[Document images with source code]
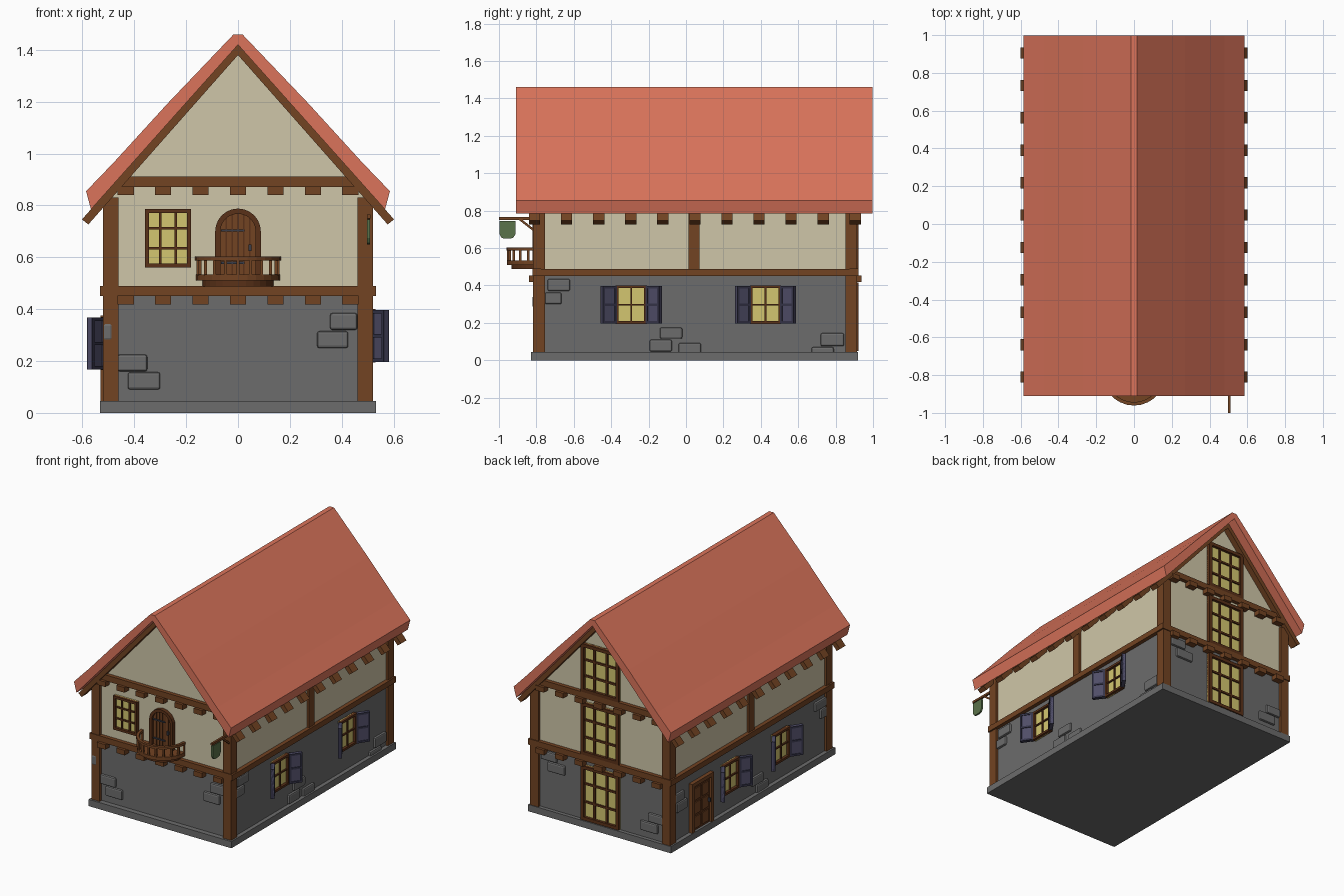
import bpy, bmesh, math
from mathutils import Matrix, Vector

cube = bpy.data.objects.get("Cube")
if cube:
    bpy.data.objects.remove(cube, do_unlink=True)


def material(name, *rgb):
    lin = [((c / 255 + 0.055) / 1.055) ** 2.4 for c in rgb] + [1.0]
    m = bpy.data.materials.new(name)
    m.use_nodes = True
    m.diffuse_color = lin
    m.node_tree.nodes["Principled BSDF"].inputs["Base Color"].default_value = lin
    return m


ROOF = material("red_roof", 219, 116, 91)
PLASTER = material("cream_plaster", 207, 198, 168)
STONE = material("grey_stone", 108, 108, 108)
TIMBER = material("brown_timber", 114, 67, 34)
DARK = material("dark_timber", 90, 49, 24)
GLASS = material("yellow_glass", 212, 198, 112)
SHUTTER = material("shutter_blue", 80, 78, 104)
SHUTTER_RIM = material("shutter_rim", 54, 53, 74)
IRON = material("dark_iron", 56, 60, 72)
GREEN = material("sign_green", 90, 114, 74)


def finish(name, bm, mat, M):
    bmesh.ops.recalc_face_normals(bm, faces=bm.faces)
    bm.transform(M)
    me = bpy.data.meshes.new(name)
    bm.to_mesh(me)
    bm.free()
    me.materials.append(mat)
    ob = bpy.data.objects.new(name, me)
    bpy.context.collection.objects.link(ob)
    return ob


def boxes(name, spans, mat, M=Matrix()):
    """One object from spans (x0, x1, y0, y1, z0, z1)."""
    bm = bmesh.new()
    for x0, x1, y0, y1, z0, z1 in spans:
        mid = Vector((x0 + x1, y0 + y1, z0 + z1)) / 2
        size = Matrix.Diagonal((abs(x1 - x0), abs(y1 - y0), abs(z1 - z0), 1))
        bmesh.ops.create_cube(bm, size=1, matrix=Matrix.Translation(mid) @ size)
    return finish(name, bm, mat, M)


def prism(name, outline, sweep, mat, M=Matrix()):
    """Flat outline swept along a vector."""
    bm = bmesh.new()
    face = bm.faces.new([bm.verts.new(p) for p in outline])
    new = bmesh.ops.extrude_face_region(bm, geom=[face])["geom"]
    bmesh.ops.translate(bm, vec=sweep, verts=[v for v in new if isinstance(v, bmesh.types.BMVert)])
    return finish(name, bm, mat, M)


def wall(x, y, turn):
    return Matrix.Translation((x, y, 0)) @ Matrix.Rotation(math.radians(turn), 4, "Z")


# Wall frames: local x runs along the wall, local -y points outward
FRONT, BACK = wall(0, -0.795, 0), wall(0, 0.895, 180)
LEFT, RIGHT = wall(0.505, 0, 90), wall(-0.505, 0, -90)

# Main masses
boxes("base_slab", [(-0.532, 0.532, -0.83, 0.92, 0, 0.045)], STONE)
boxes("stone_walls", [(-0.505, 0.505, -0.795, 0.895, 0.03, 0.47)], STONE)
gable = [(-0.505, 0.47), (0.505, 0.47), (0.505, 0.834), (0, 1.4), (-0.505, 0.834)]
prism("plaster_walls", [(x, -0.795, z) for x, z in gable], (0, 1.69, 0), PLASTER)


def mirrored(outer, inner):
    """Closed symmetric x-z section from its right halves."""
    return (outer + inner + [(-x, z) for x, z in reversed(inner) if x]
            + [(-x, z) for x, z in reversed(outer) if x])


# Roof with flared eaves
section = mirrored([(0.017, 1.46), (0.27, 1.195), (0.48, 0.965), (0.586, 0.855), (0.567, 0.785)], [(0, 1.42)])
prism("roof", [(x, -0.91, z) for x, z in section], (0, 1.908, 0), ROOF)

# Rafters with tails showing under the eaves
section = mirrored([(0, 1.42), (0.602, 0.746), (0.577, 0.727)], [(0, 1.38)])
for i in range(11):
    prism("rafter", [(x, -0.84 + i * 0.1715, z) for x, z in section], (0, 0.06, 0), TIMBER)

# Corner posts and wall beams
boxes("corner_posts", [(s * 0.46, s * 0.521, y, y + 0.063, 0.04, 0.83)
                       for s in (-1, 1) for y in (-0.817, 0.852)], TIMBER)
for M in (FRONT, BACK):
    boxes("gable_beams", [(-0.532, 0.532, -0.026, 0.02, 0.45, 0.49),
                          (-0.455, 0.455, -0.026, 0.02, 0.872, 0.912)], TIMBER, M)
    boxes("joist_ends", [(x * 0.1443 - 0.031, x * 0.1443 + 0.031, -0.044, 0.01, z, z + 0.034)
                         for x in range(-3, 4) for z in (0.418, 0.84)], TIMBER, M)
for s in (-1, 1):
    boxes("side_beam", [(s * 0.49, s * 0.532, -0.82, 0.92, 0.45, 0.487)], TIMBER)
    boxes("middle_post", [(s * 0.49, s * 0.52, 0.013, 0.072, 0.48, 0.83)], TIMBER)


def window(M, x, z, w, h, cols, rows, rim):
    """Glazed window centred at x with its sill at z."""
    x0, x1, z1 = x - w / 2, x + w / 2, z + h
    boxes("window_glass", [(x0, x1, -0.008, 0.01, z, z1)], GLASS, M)
    boxes("window_frame", [(x0, x0 + rim, -0.026, 0, z, z1), (x1 - rim, x1, -0.026, 0, z, z1),
                           (x0, x1, -0.026, 0, z, z + rim), (x0, x1, -0.026, 0, z1 - rim, z1)], DARK, M)
    t = rim * 0.3
    bars = [(x0 + w * i / cols - t, x0 + w * i / cols + t, -0.018, 0, z, z1) for i in range(1, cols)]
    bars += [(x0, x1, -0.018, 0, z + h * i / rows - t, z + h * i / rows + t) for i in range(1, rows)]
    boxes("window_bars", bars, DARK, M)


def shutters(M, x, z, w, h):
    for s in (-1, 1):
        H = M @ Matrix.Translation((x + s * w / 2, -0.018, z)) @ Matrix.Rotation(math.radians(-34 * s), 4, "Z")
        boxes("shutter", [(0, s * 0.088, -0.008, 0.008, 0, h)], SHUTTER, H)
        rim = [(s * a, s * (a + 0.013), -0.013, 0.013, 0, h) for a in (0, 0.075)]
        rim += [(0, s * 0.088, -0.013, 0.013, a, a + 0.013) for a in (0, h / 2 - 0.006, h - 0.013)]
        boxes("shutter_frame", rim, SHUTTER_RIM, H)


# Windows
window(FRONT, -0.27, 0.56, 0.177, 0.227, 3, 3, 0.016)
for z, h in ((0.05, 0.365), (0.49, 0.35), (0.912, 0.325)):
    window(BACK, 0, z, 0.28, h, 3, 3, 0.022)
for M, z, centres in ((LEFT, 0.195, (-0.293, 0.425)), (RIGHT, 0.165, (-0.27, 0.27))):
    for x in centres:
        window(M, x, z, 0.168, 0.205, 2, 2, 0.015)
        shutters(M, x, z + 0.002, 0.168, 0.2)

# Raised stones: start, end, bottom, top along each wall
STONES = [
    (FRONT, [(-0.465, -0.35, 0.16, 0.225), (-0.425, -0.3, 0.09, 0.157),
             (0.305, 0.425, 0.25, 0.315), (0.355, 0.46, 0.32, 0.385)]),
    (LEFT, [(-0.74, -0.62, 0.37, 0.435), (-0.755, -0.665, 0.3, 0.362), (-0.14, -0.02, 0.115, 0.175),
            (-0.195, -0.075, 0.047, 0.11), (-0.04, 0.08, 0.035, 0.093), (0.72, 0.845, 0.075, 0.145),
            (0.67, 0.79, 0.03, 0.07)]),
    (BACK, [(-0.4, -0.27, 0.3, 0.365), (-0.45, -0.33, 0.37, 0.43),
            (0.29, 0.42, 0.09, 0.155), (0.35, 0.46, 0.16, 0.22)]),
    (RIGHT, [(-0.85, -0.75, 0.3, 0.36), (-0.83, -0.72, 0.23, 0.295), (-0.03, 0.09, 0.1, 0.16),
             (0.02, 0.14, 0.04, 0.097), (0.64, 0.76, 0.35, 0.41), (0.7, 0.82, 0.28, 0.345)]),
]
for M, spans in STONES:
    ob = boxes("wall_stones", [(a, b, -0.015, 0.02, c, d) for a, b, c, d in spans], STONE, M)
    bevel = ob.modifiers.new("bevel", "BEVEL")
    bevel.width = 0.009
    bevel.segments = 2


# Arched balcony door
def arch(r, y):
    turns = [math.pi * i / 12 for i in range(13)]
    return [(r, y, 0.49)] + [(r * math.cos(a), y, 0.7 + r * math.sin(a)) for a in turns] + [(-r, y, 0.49)]


prism("balcony_door", arch(0.075, -0.01), (0, 0.02, 0), TIMBER, FRONT)
prism("door_arch", arch(0.088, -0.026) + arch(0.068, -0.026)[::-1], (0, 0.03, 0), DARK, FRONT)
boxes("door_gaps", [(x - 0.003, x + 0.003, -0.013, 0, 0.49, 0.7 + math.sqrt(0.07 ** 2 - x * x))
                    for x in (-0.045, -0.022, 0, 0.022, 0.045)], DARK, FRONT)
boxes("door_hinges", [(-0.066, 0.025, -0.018, 0, z, z + 0.008) for z in (0.575, 0.7)], IRON, FRONT)
boxes("door_handle", [(0.04, 0.052, -0.025, 0, 0.625, 0.65)], IRON, FRONT)


# Half-round balcony
def arc(r, z, n=14):
    return [(r * math.cos(math.pi * i / n), -r * math.sin(math.pi * i / n), z) for i in range(n + 1)]


prism("balcony_floor", arc(0.162, 0.51), (0, 0, 0.024), TIMBER, FRONT)
prism("balcony_support", arc(0.137, 0.487), (0, 0, 0.024), DARK, FRONT)
prism("balcony_rail", arc(0.166, 0.588) + arc(0.148, 0.588)[::-1], (0, 0, 0.016), TIMBER, FRONT)
boxes("balusters", [(x - 0.006, x + 0.006, y - 0.006, y + 0.006, 0.53, 0.59)
                    for x, y, z in arc(0.155, 0, 10)], TIMBER, FRONT)

# Side door with raised panels
boxes("side_door", [(-0.685, -0.465, -0.01, 0.01, 0.045, 0.37)], DARK, RIGHT)
boxes("side_door_frame", [(-0.69, -0.665, -0.026, 0, 0.045, 0.375), (-0.485, -0.46, -0.026, 0, 0.045, 0.375),
                          (-0.69, -0.46, -0.026, 0, 0.35, 0.375)], TIMBER, RIGHT)
boxes("side_door_panels", [(x, x + 0.07, -0.016, 0, z, z + 0.078)
                           for x in (-0.653, -0.567) for z in (0.06, 0.155, 0.25)], TIMBER, RIGHT)
boxes("side_door_handle", [(-0.51, -0.5, -0.03, 0, 0.19, 0.215)], IRON, RIGHT)

# Hanging sign on a bracket
boxes("sign_pole", [(0.497, 0.511, -1.0, -0.8, 0.75, 0.765)], TIMBER)
prism("sign_brace", [(0.499, y, z) for y, z in ((-0.9, 0.755), (-0.88, 0.755), (-0.81, 0.7), (-0.81, 0.685))],
      (0.01, 0, 0), TIMBER)
shield = [(-0.997, 0.745), (-0.912, 0.745), (-0.912, 0.675), (-0.922, 0.656),
          (-0.938, 0.65), (-0.971, 0.65), (-0.987, 0.656), (-0.997, 0.675)]
prism("sign_board", [(0.498, y, z) for y, z in shield], (0.012, 0, 0), GREEN)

> [PROBLEM TO WORK ON]: Answer with the count alone: how many lines in the data above have "IRON" in them?

> [REPLY]: 4